Yes, parents must know that there may be disabilities. Yes, we SHOULD be well-informed. But this article is so horrific. It forgets about the hope each day of life brings. It almost makes it sound like parents aren't ready and would make a different decision if they really understood.
We weren't ready. No. Who could be? But we were well informed. Now, a year later, we would not have changed our minds with any more information. You'll see, if you keep reading or if you know us, it wasn't a walk in a park of a year, either.
J won't remember his pricks or the pain he went through. How much do you remember of your first three to five months of life? J's dad was a preemie, too (for unrelated reasons) and has some similar scars. He doesn't remember getting any of them. He carried his prematurity through his early childhood (and in some ways into adulthood), but he still enjoyed being a kid. He's a doctor now. Dependent on a med or two as a yes, but he's had a really good life.
|The PT told mommy I had to experience different textures.|
I'm like a scientist, figuring out the world.
She forgets that in this article, that the pain is temporary. The disabilities, if they come, may continue for years or a life time, but the pain doesn't usually last. She forgets or doesn't know that the disabled among us are not without great worth.
If all goes well some day that micro preemie will be a four year old, sitting in the sun on a beach, enjoying the breeze. He might even be doing so with eyes that see and feet that run and arms that swim. But even if not, he'll be alive, and the same breeze that floats across my brow will hit his. And he may giggle. And the fight - it is hard, yes. She describes me and my son perfectly. Brain bleeds (only one, and small), bowel perforation, yep, post traumatic stress, yes. All of that. But the fight - the fight is worth it.
We think this, and we're only 7.5 months out of the NICU. Scars fade.
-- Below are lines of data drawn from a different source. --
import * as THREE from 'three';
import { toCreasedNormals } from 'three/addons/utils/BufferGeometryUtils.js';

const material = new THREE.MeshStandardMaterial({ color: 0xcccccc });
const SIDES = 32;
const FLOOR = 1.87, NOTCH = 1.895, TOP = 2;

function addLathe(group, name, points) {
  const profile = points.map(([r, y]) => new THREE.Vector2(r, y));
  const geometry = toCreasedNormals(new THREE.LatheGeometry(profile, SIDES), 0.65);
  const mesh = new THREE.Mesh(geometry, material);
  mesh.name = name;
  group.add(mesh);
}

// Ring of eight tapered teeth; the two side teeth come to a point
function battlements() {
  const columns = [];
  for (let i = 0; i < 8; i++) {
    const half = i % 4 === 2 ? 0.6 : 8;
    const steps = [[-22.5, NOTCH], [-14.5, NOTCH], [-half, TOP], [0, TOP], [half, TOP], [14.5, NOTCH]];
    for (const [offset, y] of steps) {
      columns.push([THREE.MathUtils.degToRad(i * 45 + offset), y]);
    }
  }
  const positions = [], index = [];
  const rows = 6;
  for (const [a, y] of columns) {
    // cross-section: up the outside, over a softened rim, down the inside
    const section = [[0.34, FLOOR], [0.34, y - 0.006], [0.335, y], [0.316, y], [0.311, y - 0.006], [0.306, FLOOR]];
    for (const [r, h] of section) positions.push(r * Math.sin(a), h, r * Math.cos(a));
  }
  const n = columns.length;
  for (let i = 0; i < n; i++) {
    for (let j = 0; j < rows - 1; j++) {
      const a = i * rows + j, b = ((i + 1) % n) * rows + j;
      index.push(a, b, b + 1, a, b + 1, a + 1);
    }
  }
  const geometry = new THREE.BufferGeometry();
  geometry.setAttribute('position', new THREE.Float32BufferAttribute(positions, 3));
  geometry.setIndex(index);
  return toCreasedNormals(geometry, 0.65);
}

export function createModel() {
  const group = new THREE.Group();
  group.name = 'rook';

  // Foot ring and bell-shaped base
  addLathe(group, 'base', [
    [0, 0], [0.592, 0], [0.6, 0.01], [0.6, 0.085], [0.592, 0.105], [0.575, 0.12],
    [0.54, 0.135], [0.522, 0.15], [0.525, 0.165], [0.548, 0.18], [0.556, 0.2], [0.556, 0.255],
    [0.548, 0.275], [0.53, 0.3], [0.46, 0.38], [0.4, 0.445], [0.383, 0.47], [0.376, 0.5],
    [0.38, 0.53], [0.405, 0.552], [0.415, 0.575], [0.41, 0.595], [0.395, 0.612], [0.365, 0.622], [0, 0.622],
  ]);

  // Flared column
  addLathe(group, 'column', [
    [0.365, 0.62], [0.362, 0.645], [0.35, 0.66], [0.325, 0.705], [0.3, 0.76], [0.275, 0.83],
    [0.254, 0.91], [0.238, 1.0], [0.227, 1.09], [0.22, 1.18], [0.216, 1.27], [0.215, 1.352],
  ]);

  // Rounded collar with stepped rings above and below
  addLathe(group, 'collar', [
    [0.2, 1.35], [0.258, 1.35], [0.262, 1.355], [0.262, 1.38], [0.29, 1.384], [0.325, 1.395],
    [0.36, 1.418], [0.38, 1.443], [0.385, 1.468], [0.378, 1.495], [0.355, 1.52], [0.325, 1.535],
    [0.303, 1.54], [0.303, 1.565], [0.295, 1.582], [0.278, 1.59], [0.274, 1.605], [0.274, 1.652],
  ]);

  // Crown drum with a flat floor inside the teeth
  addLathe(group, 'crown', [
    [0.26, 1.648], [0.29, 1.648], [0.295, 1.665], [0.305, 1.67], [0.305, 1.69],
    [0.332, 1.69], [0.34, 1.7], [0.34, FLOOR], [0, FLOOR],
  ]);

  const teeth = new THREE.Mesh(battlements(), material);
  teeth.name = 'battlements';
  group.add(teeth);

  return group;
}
Hope remains.
Thanks, docs, for giving the choice to us.
|Chil'axing, with arms flying like only preemies can!|
I love having my arms out to the side.
Mr. Jason, the physical therapist, says it's a preemie thing.